Earlier this week, The All England Club announced that Williams will be granted a wild-card entry to participate in the singles tournaments as she hopes to capture her elusive 24th Grand Slam singles win after a year off.
When Williams plays, people watch. That’s why, in 2022, Williams is doing The All England Club a favor. She doesn’t need them. The tournament — and sport — needs her. As a legendary sports icon that changed the way her sport is played, and viewed, and as an athlete that makes more money off the court than she does on it, at age 40, referring to Williams as someone who plays tennis instead of just viewing her as a “tennis player” isn’t a diss, it’s a fact.
If Williams woke up tomorrow morning and decided to retire, she’d be OK. But, tennis wouldn’t. Williams has won Wimbledon 7 times as a solo act and came in second in 2018 and 2019. According to SportsMediaWatch, after Williams retired in the first round with an injury during last summer’s tournament, the finals between Ashleigh Barty and Karolína Plíšková averaged just 1.09 million viewers, which was down 55 percent from the 2019 finals that Williams played in. Last year’s finals matchup without Williams was also the smallest audience for any Wimbledon singles final since ESPN began airing the event exclusively in 2011.

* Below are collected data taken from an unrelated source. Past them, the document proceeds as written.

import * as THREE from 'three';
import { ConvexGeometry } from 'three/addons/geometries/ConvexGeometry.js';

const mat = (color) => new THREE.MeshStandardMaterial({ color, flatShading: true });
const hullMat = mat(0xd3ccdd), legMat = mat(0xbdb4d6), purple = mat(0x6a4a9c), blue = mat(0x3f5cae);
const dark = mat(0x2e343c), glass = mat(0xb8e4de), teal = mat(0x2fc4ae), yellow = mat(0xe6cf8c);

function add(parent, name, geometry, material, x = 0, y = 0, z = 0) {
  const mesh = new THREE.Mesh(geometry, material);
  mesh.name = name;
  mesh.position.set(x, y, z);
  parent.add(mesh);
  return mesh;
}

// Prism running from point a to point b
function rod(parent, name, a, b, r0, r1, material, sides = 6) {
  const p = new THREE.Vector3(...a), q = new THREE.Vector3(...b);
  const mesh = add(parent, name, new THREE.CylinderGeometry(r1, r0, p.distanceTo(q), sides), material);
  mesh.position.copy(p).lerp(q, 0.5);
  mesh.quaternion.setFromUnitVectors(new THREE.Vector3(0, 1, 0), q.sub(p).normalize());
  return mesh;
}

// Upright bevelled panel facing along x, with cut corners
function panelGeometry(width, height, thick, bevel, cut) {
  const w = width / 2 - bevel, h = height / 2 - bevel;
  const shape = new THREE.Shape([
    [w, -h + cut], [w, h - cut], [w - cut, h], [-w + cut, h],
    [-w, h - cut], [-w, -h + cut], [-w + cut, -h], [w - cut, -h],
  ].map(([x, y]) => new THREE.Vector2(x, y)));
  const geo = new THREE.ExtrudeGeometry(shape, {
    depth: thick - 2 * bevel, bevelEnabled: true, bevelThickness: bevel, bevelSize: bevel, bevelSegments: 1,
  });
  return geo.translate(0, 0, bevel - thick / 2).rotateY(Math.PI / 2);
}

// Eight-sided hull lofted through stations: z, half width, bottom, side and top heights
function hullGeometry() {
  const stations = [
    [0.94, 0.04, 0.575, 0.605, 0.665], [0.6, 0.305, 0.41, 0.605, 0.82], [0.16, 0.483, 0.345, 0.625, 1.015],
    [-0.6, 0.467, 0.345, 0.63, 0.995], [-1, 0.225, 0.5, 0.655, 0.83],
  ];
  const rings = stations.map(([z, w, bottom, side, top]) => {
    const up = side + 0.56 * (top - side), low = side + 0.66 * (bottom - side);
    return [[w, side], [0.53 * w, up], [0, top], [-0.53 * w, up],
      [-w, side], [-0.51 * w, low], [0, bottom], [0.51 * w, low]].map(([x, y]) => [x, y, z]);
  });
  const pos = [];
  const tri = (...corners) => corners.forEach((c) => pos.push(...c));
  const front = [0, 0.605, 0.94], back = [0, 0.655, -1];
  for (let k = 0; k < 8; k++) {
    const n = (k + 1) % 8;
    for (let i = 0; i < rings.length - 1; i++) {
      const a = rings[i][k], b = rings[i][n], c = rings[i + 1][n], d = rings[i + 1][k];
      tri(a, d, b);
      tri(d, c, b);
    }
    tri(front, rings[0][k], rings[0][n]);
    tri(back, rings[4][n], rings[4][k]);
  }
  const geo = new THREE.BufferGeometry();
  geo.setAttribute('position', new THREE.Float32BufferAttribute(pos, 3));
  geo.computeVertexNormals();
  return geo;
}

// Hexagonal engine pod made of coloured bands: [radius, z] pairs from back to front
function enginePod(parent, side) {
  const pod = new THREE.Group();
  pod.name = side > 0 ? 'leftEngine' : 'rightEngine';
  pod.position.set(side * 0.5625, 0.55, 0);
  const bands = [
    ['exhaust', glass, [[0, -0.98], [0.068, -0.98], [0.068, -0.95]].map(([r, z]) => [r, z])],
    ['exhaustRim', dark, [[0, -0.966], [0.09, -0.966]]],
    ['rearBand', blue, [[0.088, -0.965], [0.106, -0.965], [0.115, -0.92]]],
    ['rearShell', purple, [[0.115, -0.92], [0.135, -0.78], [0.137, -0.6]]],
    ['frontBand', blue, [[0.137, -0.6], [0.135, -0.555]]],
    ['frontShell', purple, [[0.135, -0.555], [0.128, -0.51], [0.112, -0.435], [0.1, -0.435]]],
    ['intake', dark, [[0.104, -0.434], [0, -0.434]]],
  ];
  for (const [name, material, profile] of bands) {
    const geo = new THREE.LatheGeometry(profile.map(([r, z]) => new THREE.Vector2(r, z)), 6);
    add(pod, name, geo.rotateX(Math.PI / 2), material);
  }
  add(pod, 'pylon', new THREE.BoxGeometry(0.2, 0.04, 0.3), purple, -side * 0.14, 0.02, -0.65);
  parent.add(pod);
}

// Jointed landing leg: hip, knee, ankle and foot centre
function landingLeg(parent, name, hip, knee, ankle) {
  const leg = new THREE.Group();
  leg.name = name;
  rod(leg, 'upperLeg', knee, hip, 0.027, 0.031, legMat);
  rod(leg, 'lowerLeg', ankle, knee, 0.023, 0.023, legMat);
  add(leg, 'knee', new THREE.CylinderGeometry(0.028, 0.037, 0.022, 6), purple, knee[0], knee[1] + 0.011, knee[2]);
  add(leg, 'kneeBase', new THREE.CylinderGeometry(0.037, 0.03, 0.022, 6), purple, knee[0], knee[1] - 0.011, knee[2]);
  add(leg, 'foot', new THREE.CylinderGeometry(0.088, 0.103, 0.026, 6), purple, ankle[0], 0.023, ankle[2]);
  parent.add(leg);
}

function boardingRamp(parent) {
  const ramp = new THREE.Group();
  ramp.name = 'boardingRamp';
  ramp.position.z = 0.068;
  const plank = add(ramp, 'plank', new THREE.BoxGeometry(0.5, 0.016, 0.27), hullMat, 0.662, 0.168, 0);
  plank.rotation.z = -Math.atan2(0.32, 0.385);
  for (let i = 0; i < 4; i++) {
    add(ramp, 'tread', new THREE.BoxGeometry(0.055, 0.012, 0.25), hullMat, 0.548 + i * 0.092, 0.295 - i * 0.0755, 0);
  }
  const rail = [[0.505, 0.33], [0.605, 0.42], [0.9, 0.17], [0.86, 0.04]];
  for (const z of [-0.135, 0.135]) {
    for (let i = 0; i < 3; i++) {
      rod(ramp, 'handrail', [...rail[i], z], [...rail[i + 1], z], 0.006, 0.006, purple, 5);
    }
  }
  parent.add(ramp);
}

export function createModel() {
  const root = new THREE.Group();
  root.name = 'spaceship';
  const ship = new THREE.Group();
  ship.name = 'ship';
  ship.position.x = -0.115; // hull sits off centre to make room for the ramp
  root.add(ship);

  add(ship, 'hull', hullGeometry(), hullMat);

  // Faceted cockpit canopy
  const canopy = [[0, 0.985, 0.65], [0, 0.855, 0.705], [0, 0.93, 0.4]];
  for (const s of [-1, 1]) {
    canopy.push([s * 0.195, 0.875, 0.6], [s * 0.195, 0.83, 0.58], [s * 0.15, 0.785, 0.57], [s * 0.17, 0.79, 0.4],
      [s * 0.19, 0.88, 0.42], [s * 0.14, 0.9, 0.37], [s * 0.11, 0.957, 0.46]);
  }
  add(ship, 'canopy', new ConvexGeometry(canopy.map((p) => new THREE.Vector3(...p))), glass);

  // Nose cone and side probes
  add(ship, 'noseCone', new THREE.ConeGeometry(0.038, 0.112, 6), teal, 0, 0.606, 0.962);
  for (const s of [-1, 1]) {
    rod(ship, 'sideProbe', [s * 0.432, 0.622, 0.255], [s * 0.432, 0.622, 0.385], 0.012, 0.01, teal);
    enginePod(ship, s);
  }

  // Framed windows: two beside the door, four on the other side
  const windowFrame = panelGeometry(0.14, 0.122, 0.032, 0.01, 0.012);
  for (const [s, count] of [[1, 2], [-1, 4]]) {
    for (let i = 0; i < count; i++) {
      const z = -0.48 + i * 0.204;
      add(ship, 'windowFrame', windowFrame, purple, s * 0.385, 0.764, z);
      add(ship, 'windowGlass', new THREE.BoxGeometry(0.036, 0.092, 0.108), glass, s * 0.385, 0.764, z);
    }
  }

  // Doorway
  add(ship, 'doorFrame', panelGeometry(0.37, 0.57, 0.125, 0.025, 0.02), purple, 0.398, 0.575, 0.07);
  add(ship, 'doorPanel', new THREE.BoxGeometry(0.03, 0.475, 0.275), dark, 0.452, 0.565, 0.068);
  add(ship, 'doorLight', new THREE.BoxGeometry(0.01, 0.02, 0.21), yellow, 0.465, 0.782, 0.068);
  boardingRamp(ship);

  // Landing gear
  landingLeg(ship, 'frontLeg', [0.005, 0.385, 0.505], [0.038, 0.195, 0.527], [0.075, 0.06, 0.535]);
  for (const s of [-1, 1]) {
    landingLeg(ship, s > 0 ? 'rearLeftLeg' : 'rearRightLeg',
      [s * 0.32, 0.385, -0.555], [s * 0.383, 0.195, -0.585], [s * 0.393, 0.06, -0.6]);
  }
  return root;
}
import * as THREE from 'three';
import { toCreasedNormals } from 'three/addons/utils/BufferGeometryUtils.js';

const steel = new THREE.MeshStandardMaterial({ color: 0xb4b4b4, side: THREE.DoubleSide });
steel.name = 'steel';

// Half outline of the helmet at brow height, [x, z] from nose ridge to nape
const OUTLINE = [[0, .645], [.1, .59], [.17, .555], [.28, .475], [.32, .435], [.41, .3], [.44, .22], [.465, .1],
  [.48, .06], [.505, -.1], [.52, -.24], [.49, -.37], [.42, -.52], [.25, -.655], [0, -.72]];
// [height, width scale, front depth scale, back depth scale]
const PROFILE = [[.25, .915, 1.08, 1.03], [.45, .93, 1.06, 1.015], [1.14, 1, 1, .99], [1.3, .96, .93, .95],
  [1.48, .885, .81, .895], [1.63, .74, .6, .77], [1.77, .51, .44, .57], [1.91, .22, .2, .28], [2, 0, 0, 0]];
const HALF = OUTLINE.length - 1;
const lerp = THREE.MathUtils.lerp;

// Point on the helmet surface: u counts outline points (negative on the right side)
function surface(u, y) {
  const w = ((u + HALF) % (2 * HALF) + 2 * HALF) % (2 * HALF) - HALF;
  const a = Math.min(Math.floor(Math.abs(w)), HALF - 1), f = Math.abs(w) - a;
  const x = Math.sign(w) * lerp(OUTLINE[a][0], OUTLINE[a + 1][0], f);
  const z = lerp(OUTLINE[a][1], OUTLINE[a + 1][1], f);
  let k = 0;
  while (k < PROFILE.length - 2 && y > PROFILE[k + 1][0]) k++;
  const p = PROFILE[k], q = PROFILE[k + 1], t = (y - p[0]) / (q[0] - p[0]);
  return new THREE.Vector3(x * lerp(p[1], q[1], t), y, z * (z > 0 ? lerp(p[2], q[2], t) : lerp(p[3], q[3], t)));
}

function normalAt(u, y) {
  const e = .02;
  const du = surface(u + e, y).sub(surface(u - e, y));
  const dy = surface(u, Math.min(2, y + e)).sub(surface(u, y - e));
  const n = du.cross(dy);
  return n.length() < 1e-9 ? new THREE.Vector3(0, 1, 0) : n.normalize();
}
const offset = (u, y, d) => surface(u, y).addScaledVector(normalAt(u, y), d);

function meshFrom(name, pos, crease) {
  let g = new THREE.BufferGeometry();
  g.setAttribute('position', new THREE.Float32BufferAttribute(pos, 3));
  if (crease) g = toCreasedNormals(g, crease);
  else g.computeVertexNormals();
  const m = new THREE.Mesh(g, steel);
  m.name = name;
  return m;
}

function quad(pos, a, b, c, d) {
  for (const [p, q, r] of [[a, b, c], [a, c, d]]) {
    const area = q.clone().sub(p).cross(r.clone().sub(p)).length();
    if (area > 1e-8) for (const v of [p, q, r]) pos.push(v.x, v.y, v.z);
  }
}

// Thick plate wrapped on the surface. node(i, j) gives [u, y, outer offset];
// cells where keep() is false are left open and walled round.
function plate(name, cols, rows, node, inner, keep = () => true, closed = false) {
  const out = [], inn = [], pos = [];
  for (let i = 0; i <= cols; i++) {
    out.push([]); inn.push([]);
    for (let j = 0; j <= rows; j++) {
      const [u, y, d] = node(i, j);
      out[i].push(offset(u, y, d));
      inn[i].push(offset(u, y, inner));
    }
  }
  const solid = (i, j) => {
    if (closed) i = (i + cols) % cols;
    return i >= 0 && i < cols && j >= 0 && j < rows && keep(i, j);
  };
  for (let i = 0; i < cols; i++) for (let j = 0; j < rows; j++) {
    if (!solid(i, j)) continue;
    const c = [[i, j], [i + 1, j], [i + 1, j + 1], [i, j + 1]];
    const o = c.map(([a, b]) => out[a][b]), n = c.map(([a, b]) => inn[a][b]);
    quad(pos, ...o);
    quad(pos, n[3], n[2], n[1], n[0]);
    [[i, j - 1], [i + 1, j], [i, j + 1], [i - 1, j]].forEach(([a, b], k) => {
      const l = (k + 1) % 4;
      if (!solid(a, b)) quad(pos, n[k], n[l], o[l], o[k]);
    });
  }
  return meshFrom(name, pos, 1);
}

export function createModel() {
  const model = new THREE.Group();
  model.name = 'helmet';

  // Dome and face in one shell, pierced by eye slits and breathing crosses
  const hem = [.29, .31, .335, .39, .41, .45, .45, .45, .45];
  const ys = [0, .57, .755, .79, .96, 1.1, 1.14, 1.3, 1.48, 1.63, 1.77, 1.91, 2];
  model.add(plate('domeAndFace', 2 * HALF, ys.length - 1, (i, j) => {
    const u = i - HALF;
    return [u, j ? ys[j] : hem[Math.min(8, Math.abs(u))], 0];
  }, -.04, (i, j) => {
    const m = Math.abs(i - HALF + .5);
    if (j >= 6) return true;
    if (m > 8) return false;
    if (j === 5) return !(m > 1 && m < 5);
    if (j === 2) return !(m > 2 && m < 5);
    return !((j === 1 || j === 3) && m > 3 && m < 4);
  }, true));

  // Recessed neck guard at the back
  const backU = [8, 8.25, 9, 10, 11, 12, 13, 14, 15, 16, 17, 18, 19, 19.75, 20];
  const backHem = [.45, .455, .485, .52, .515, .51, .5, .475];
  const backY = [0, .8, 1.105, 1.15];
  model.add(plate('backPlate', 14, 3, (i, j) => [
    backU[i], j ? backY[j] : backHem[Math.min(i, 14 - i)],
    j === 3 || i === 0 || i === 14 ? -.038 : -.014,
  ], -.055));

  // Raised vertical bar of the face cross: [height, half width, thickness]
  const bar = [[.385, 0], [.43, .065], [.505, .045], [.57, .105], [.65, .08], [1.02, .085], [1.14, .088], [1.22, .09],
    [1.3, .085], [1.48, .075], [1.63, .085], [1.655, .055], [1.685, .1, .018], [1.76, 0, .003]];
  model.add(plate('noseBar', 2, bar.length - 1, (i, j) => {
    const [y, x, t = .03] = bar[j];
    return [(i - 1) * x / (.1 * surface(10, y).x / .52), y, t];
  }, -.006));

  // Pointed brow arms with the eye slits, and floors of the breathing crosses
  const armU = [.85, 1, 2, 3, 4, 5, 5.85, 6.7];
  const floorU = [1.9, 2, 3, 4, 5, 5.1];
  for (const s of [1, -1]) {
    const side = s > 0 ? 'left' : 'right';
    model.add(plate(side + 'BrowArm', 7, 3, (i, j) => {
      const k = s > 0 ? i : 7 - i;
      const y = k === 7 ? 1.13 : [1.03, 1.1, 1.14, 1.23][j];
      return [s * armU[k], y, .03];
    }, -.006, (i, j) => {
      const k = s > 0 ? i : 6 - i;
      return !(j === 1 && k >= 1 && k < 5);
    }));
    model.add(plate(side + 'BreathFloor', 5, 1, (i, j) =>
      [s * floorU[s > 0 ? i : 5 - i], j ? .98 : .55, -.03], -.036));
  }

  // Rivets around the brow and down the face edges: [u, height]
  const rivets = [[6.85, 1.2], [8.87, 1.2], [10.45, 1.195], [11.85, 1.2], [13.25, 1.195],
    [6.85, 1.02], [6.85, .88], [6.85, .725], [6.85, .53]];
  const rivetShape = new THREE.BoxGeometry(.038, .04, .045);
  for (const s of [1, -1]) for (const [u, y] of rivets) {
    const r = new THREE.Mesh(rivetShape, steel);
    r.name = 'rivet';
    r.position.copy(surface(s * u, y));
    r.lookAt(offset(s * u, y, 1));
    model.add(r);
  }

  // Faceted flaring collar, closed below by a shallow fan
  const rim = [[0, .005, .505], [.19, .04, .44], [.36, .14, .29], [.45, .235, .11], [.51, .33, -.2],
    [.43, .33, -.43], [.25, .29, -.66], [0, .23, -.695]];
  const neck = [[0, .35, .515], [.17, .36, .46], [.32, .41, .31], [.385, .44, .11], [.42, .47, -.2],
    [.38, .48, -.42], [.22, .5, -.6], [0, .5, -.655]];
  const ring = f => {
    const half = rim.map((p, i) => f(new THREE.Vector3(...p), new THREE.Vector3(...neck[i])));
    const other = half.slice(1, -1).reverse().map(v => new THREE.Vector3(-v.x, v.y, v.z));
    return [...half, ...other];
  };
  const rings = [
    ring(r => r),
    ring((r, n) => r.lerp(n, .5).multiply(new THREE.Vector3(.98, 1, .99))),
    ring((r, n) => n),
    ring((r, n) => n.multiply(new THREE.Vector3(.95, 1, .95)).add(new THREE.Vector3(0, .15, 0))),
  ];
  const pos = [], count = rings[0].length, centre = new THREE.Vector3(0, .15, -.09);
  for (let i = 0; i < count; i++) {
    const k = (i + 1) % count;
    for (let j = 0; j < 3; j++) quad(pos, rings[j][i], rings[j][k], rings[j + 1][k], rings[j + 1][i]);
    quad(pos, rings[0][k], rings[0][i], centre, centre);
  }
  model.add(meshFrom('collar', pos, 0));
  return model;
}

A look at the winners of that tournament on the women’s side is proof that nobody moves the needle like a “Williams,” be it Serena or Venus. And that’s no disrespect to the talents of Maria Sharapova, Amélie Mauresmo, Petra Kvitová, Marion Bartoli, Garbiñe Muguruza, Angelique Kerber, Simona Halep, and Barty — who’ve been the only women to win Wimbledon since 2000 whose last name isn’t Williams.
But, let me ask you this.
Do you remember them?
Do you know their names?
No, you don’t. And Wimbledon knows that, which is why they’re granting Williams a wild-card. Not because she deserves it, but because they need her to play. The sport of tennis needs Williams on the court, especially given the way things are going on the women’s side.
Over the last year or so, the sport that still takes issue with a Black woman being the face of it, has shown us that it doesn’t want Naomi Osaka around. As of right now, Osaka’s name is on the entry list for the tournament. But a few weeks ago, she was leaning towards not playing. And then there’s Coco Gauf — the young phenom that the public and many in the media thrust unrealistic expectations on in 2019 — is still finding her way in the sport, as the 18-year-old just made her first Grand Slam finals appearance when she lost in the French Open earlier this month.
The sport of tennis and its biggest tournament have been looking for someone — male or female — to be the next Serena Williams for years, and haven’t been able to find an adequate replacement that brings the same kind of energy, intrigue, and ratings that she does. And on one hand, that’s bad for tennis. But on the other hand, it’s good for us. Because it means that we got to see the best to ever do it — which is why Serena Williams is still in such high demand at Wimbledon.